The two leaders, both ardent pro-Europeans, declared their "determination to further deepen cooperation" between their countries in the statement.
And, in a video recorded during Merkel's visit to Paris on Friday and posted on social media, they appealed to young people to build friendship between their peoples.
On Monday French MPs will travel to the German parliament and German MPs will visit the French one to discuss drawing up a new Franco-German treaty.
EU motor force
The Elysée Treaty, signed by Charles de Gaulle and Konrad Adenauer on 22 January 1963, was designed to end war between the two countries.
Since then they have been the motor force in the EU, a role that Merkel and Macron believe is even more important with the crises that have hit the bloc over the last year.
Their statement said that a new treaty would increase economic integration and harmonise legislation.
They also called for "ambitious measures to promote reciprocal teaching of [our] languages".
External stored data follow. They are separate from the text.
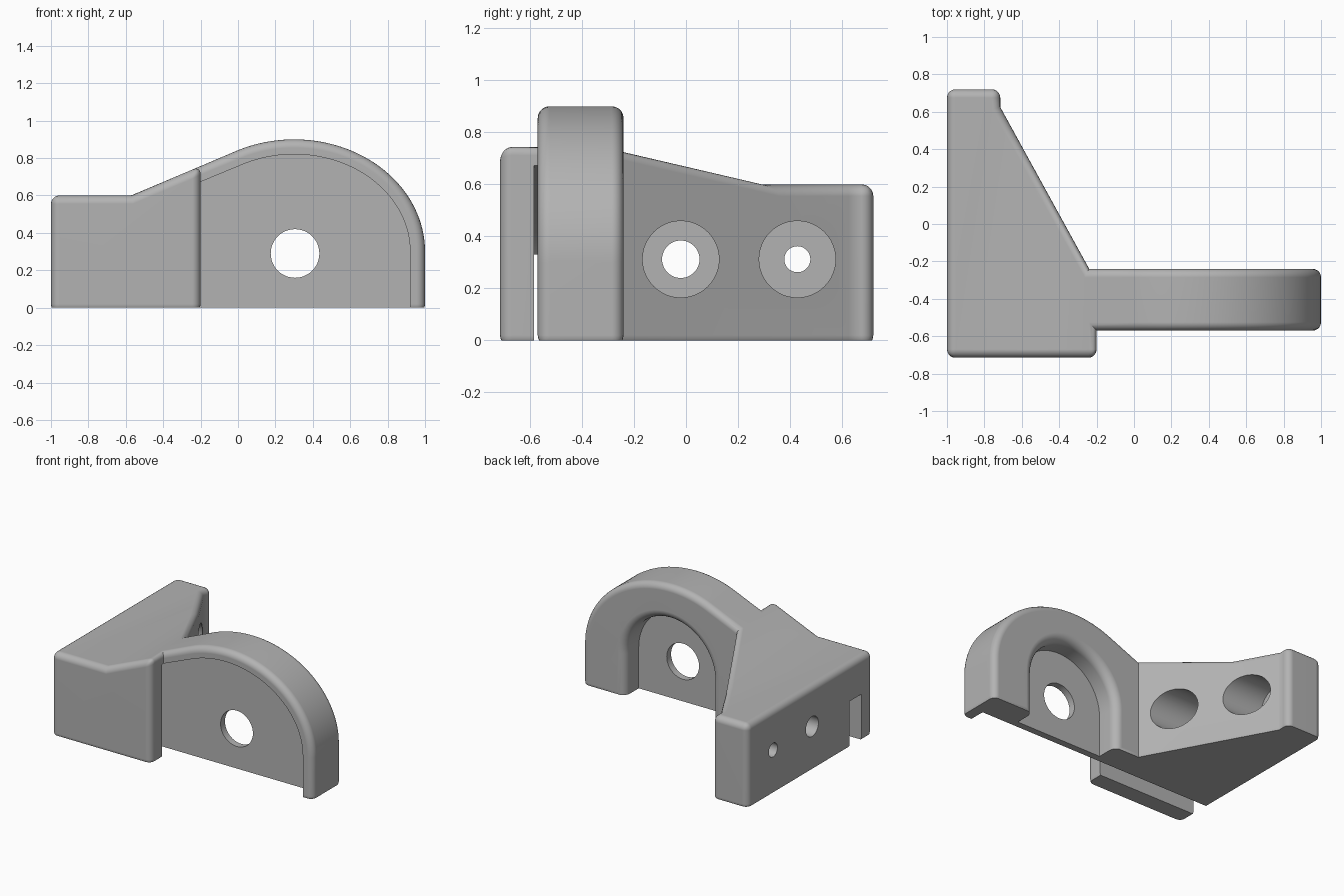
import bpy, bmesh
from math import sin, cos, pi, radians
from mathutils import Matrix, Vector

if "Cube" in bpy.data.objects:
    bpy.data.objects.remove(bpy.data.objects["Cube"])


def loft(name, rings):
    """Closed solid skinned through matching rings of points."""
    bm = bmesh.new()
    loops = [[bm.verts.new(p) for p in ring] for ring in rings]
    for a, b in zip(loops, loops[1:]):
        for i in range(len(a)):
            j = (i + 1) % len(a)
            bm.faces.new((a[i], a[j], b[j], b[i]))
    bm.faces.new(loops[0])
    bm.faces.new(loops[-1])
    bmesh.ops.recalc_face_normals(bm, faces=bm.faces)
    mesh = bpy.data.meshes.new(name)
    bm.to_mesh(mesh)
    bm.free()
    ob = bpy.data.objects.new(name, mesh)
    bpy.context.collection.objects.link(ob)
    return ob


def side_prism(name, pts, y0, y1):
    return loft(name, [[(x, y, z) for x, z in pts] for y in (y0, y1)])


def rod_x(name, y, z, r, x0, x1):
    circle = [(r * cos(2 * pi * i / 48), r * sin(2 * pi * i / 48)) for i in range(48)]
    return loft(name, [[(x, y + a, z + b) for a, b in circle] for x in (x0, x1)])


def arc(cx, cz, rx, rz, end, n):
    return [(cx + rx * cos(radians(end * i / n)), cz + rz * sin(radians(end * i / n)))
            for i in range(n + 1)]


def combine(ob, tools, operation):
    """Apply booleans and discard the helper solids."""
    for tool in tools:
        tool.hide_render = True
        mod = ob.modifiers.new(tool.name, 'BOOLEAN')
        mod.object, mod.operation, mod.solver = tool, operation, 'EXACT'
    bpy.context.view_layer.update()
    baked = bpy.data.meshes.new_from_object(
        ob.evaluated_get(bpy.context.evaluated_depsgraph_get()))
    ob.modifiers.clear()
    ob.data = baked
    for tool in tools:
        bpy.data.objects.remove(tool)


# Outer silhouette extruded in depth, then trimmed to the plan outline
BASE = -0.025
outline = [(1, BASE)] + arc(0.3, 0.3, 0.7, 0.6, 115, 40) + [(-0.57, 0.6), (-1, 0.6), (-1, BASE)]
body = side_prism("bracket_body", outline, -1, 1)
plan = [(-1.2, 0.72), (-0.715, 0.72), (-0.715, 0.625), (-0.24, -0.24), (1.2, -0.24),
        (1.2, -0.57), (-0.2, -0.57), (-0.2, -0.715), (-1.2, -0.715)]
combine(body, [loft("plan_cutter", [[(x, y, z) for x, y in plan] for z in (-1, 2)])], 'INTERSECT')

# Round the outer convex edges
bm = bmesh.new()
bm.from_mesh(body.data)
bmesh.ops.remove_doubles(bm, verts=bm.verts, dist=0.0001)
edges = [e for e in bm.edges if e.is_manifold and e.calc_face_angle_signed(0) > 0.6]
bmesh.ops.bevel(bm, geom=edges, offset=0.045, offset_type='OFFSET', segments=5,
                profile=0.5, affect='EDGES', clamp_overlap=False)
bm.to_mesh(body.data)
bm.free()

# Front recess, running on as a slot through the mounting block
recess = [(0.92, -0.2)] + arc(0.3, 0.3, 0.62, 0.52, 115, 40) + [
    (-0.57, 0.52), (-0.75, 0.33), (-1.2, 0.33), (-1.2, -0.2)]
cutters = [side_prism("recess_cutter", recess, -0.585, -0.45)]

# Rear arched pocket with a rounded mouth
def pocket_ring(r, y):
    pts = [(0.31 + r, -0.2)] + arc(0.31, 0.3, r, r, 180, 32) + [(0.31 - r, -0.2)]
    return [(x, y, z) for x, z in pts]

R, F, BACK = 0.35, 0.06, -0.24
rings = [pocket_ring(R, -0.4)]
for i in range(7):
    t = pi / 2 * i / 6
    rings.append(pocket_ring(R + F * (1 - cos(t)), BACK - F + F * sin(t)))
rings.append(pocket_ring(R + F, BACK + 0.05))
cutters.append(loft("pocket_cutter", rings))

# Pivot hole through the web
hole = [(0.305 + 0.13 * cos(2 * pi * i / 48), 0.29 + 0.13 * sin(2 * pi * i / 48)) for i in range(48)]
cutters.append(side_prism("pivot_hole_cutter", hole, -0.5, -0.35))

# Two counterbored mounting holes
for y, small in ((-0.02, 0.072), (0.428, 0.05)):
    cutters.append(rod_x("bolt_hole_cutter", y, 0.312, small, -1.2, -0.5))
    cutters.append(rod_x("counterbore_cutter", y, 0.312, 0.147, -0.85, 0))

# Flat underside
floor = [(-2, -1), (2, -1), (2, 0), (-2, 0)]
cutters.append(side_prism("floor_cutter", floor, -2, 2))
combine(body, cutters, 'DIFFERENCE')

# Plain grey finish
grey = bpy.data.materials.new("plain_grey")
grey.use_nodes = True
colour = (0.45, 0.45, 0.45, 1)
grey.diffuse_color = colour
grey.node_tree.nodes["Principled BSDF"].inputs["Base Color"].default_value = colour
body.data.materials.clear()
body.data.materials.append(grey)
for p in body.data.polygons:
    p.material_index = 0

bpy.ops.object.select_all(action='DESELECT')
body.select_set(True)
bpy.context.view_layer.objects.active = body
bpy.ops.object.shade_smooth_by_angle(angle=radians(32))
normals = body.modifiers.new("clean_normals", 'WEIGHTED_NORMAL')
normals.keep_sharp = True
Despite Sunday's vote by Germany's Social Democrats to join a coalition with Merkel's Christian Democrats, the long-drawn-out negotiations weakened her position in the partnership, strenghening Macron's drive for EU reforms, including a common budget for the bloc.